The scary thing about Halloween

Out on assignment in the southern coalfields of West Virginia, I came across an announcement for a special Halloween service at an area church. It read, "Out with Satan, in with Jesus." The service, it suggested, was a way for good Christian kids to avoid celebrating a pagan holiday.

It's not an uncommon reaction to what is both the most vilified and enjoyed of cultural celebrations. And the issue here, I'm afraid, is not a new one. It's another example of Christians with good intentions avoiding the very culture they are trying to transform.

Paul understood this. During one of his missionary journeys, recounted in Acts 17, Paul visits Athens. While there, he spends a little time getting to know the city, studying its idols, its philosophy and its art. Only then did he attempt to persuade the "learned men of Athens" about the Jesus he'd discovered.

The lesson? Paul didn't come in blindly, ignoring the customs and traditions of the city he was trying to transform. He made it a point to talk to these people using words and philosophies that they understood. Don't misunderstand. He didn't capitulate on anything. He still told the truth of the Gospel, unflinchingly revealing Jesus as the way, the truth and the life. What he didn't do was present himself ignorant of all things save his knowledge of the one true thing.

The result? "Now when they heard of the resurrection of the dead, some mocked. But others said, 'We will hear you again about this.' So Paul went out from their midst. But some men joined him and believed ..." (Acts 17:32-34a)

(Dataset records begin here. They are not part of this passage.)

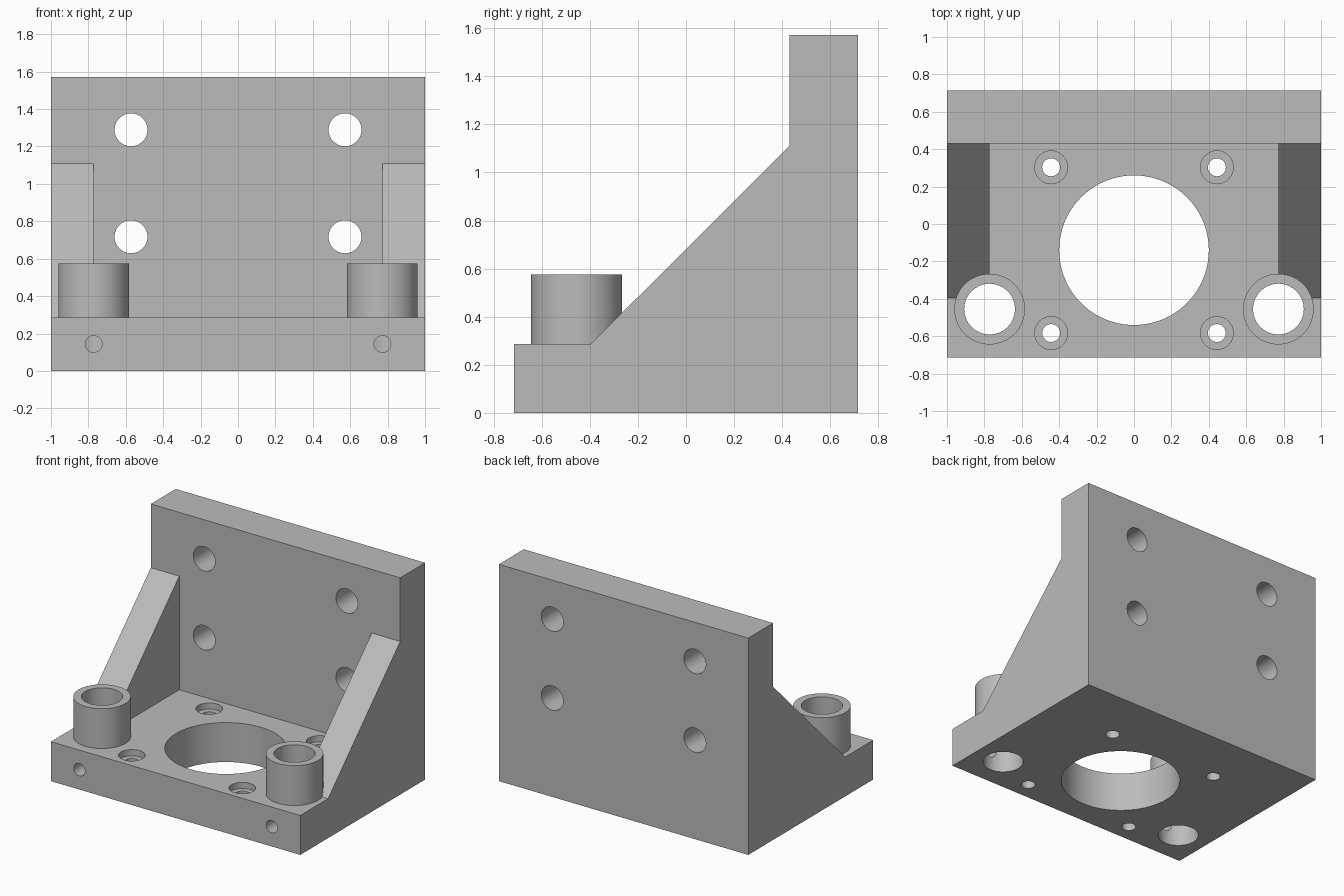
import bpy
import bmesh
import math
from mathutils import Matrix, Vector

cube = bpy.data.objects.get("Cube")
if cube:
    bpy.data.objects.remove(cube, do_unlink=True)

grey = bpy.data.materials.new("machined_grey")
grey.use_nodes = True
colour = (0.5, 0.5, 0.5, 1)
grey.diffuse_color = colour
grey.node_tree.nodes["Principled BSDF"].inputs["Base Color"].default_value = colour

FRONT, BACK, WALL_Y = -0.715, 0.715, 0.43
BASE_Z, TOP_Z = 0.286, 1.572
HOLE_Y = -0.14                     # centre of the large bore
TUBE_X, TUBE_Y, TUBE_Z = 0.772, -0.455, 0.575


def finish(name, bm):
    bmesh.ops.recalc_face_normals(bm, faces=bm.faces)
    mesh = bpy.data.meshes.new(name)
    bm.to_mesh(mesh)
    bm.free()
    mesh.materials.append(grey)
    obj = bpy.data.objects.new(name, mesh)
    bpy.context.collection.objects.link(obj)
    return obj


def extrude_x(name, profile, x0, x1):
    """Extrude a (y, z) outline along x."""
    bm = bmesh.new()
    face = bm.faces.new([bm.verts.new((x0, y, z)) for y, z in profile])
    moved = bmesh.ops.extrude_face_region(bm, geom=[face])["geom"]
    bmesh.ops.translate(bm, vec=(x1 - x0, 0, 0),
                        verts=[v for v in moved if isinstance(v, bmesh.types.BMVert)])
    return finish(name, bm)


def cylinder(name, start, end, radius, sides=48):
    a, b = Vector(start), Vector(end)
    turn = (b - a).to_track_quat("Z", "Y").to_matrix().to_4x4()
    bm = bmesh.new()
    bmesh.ops.create_cone(bm, cap_ends=True, segments=sides, radius1=radius, radius2=radius,
                          depth=(b - a).length, matrix=Matrix.Translation((a + b) / 2) @ turn)
    return finish(name, bm)


def combine(target, tool, operation):
    """Apply a boolean and discard the tool."""
    tool.hide_render = True
    mod = target.modifiers.new(operation.lower(), "BOOLEAN")
    mod.operation = operation
    mod.solver = "EXACT"
    mod.object = tool
    bpy.context.view_layer.objects.active = target
    bpy.ops.object.modifier_apply(modifier=mod.name)
    bpy.data.objects.remove(tool, do_unlink=True)


# Base plate and upright wall
bracket = extrude_x("mounting_bracket", [
    (FRONT, 0), (BACK, 0), (BACK, TOP_Z), (WALL_Y, TOP_Z),
    (WALL_Y, BASE_Z), (FRONT, BASE_Z)], -1, 1)

# Side gussets, sharing the plate's outer faces
gusset = [(-0.396, BASE_Z), (-0.396, 0.1), (0.6, 0.1), (0.6, 1.11), (WALL_Y, 1.11)]
for side in (-1, 1):
    combine(bracket, extrude_x("gusset", gusset, side * 0.772, side), "UNION")

# Guide tubes
for side in (-1, 1):
    x = side * TUBE_X
    combine(bracket, cylinder("tube", (x, TUBE_Y, 0.1), (x, TUBE_Y, TUBE_Z), 0.189, 64), "UNION")

# Large central bore
combine(bracket, cylinder("bore", (0, HOLE_Y, -0.1), (0, HOLE_Y, 0.5), 0.4, 96), "DIFFERENCE")

for side in (-1, 1):
    # Tube bores and the cross holes that reach them from the front
    x = side * TUBE_X
    combine(bracket, cylinder("tube_bore", (x, TUBE_Y, -0.1), (x, TUBE_Y, 0.8), 0.136, 32),
            "DIFFERENCE")
    combine(bracket, cylinder("cross_hole", (x, FRONT - 0.1, 0.144), (x, TUBE_Y, 0.144), 0.045, 24),
            "DIFFERENCE")
    # Counterbored screw holes around the central bore
    x = side * 0.443
    for y in (HOLE_Y - 0.443, HOLE_Y + 0.443):
        combine(bracket, cylinder("screw_hole", (x, y, -0.1), (x, y, 0.4), 0.048, 24), "DIFFERENCE")
        combine(bracket, cylinder("counterbore", (x, y, BASE_Z - 0.045), (x, y, 0.4), 0.088, 32),
                "DIFFERENCE")
    # Wall holes
    x = side * 0.572
    for z in (0.717, 1.289):
        combine(bracket, cylinder("wall_hole", (x, 0.3, z), (x, 0.9, z), 0.088, 40), "DIFFERENCE")

bpy.ops.object.select_all(action="DESELECT")
bracket.select_set(True)
bpy.context.view_layer.objects.active = bracket
bpy.ops.object.shade_smooth_by_angle(angle=math.radians(30))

Therefore, my contention is that we do a disservice to our reputation in culture by ignoring those things culture finds enjoyable. Again, like Paul, we shouldn't engage culture to the point of sin. I can't walk into a bar, get blasted on gin and tonics and then explain to God that I was only engaging culture as Paul did. That's sin. What isn't sin is becoming conversant and understanding of things culture holds dear. Worse still, what does culture think of us when we deny our children a little fun because someone thinks something is evil? We only ratify the images the world has of us as backward, culturally ignorant and helplessly intolerant radicals.

Were the old traditions upon which Halloween is based evil in nature? Maybe. But that doesn't change the fact that the holiday we celebrate now bears little resemblance to those traditions. Also, don't misunderstand. There are aspects of Halloween that we shouldn't celebrate. We don't celebrate death. Sin is the separation from God, and scripture says the wages of sin is death. Death comes from sin. Therefore death is one of a Christian's foremost enemies.

But, please, don't deny your kids some Laffy Taffy just because you think it's Satan's day. Instead, have a little fun watching your kids transform into lions, tigers and bears (oh my!) Just make sure that afterward, you tell them about Jesus, the only one who can make real transformation possible.

Here's some interesting Halloween-related links ...

Sorry. They don't exists. Paul wrote, "To be absent from the body is to be present with the Lord." End of story.

(You can find out various takes on the history of Halloween by clicking the links here, here and here.)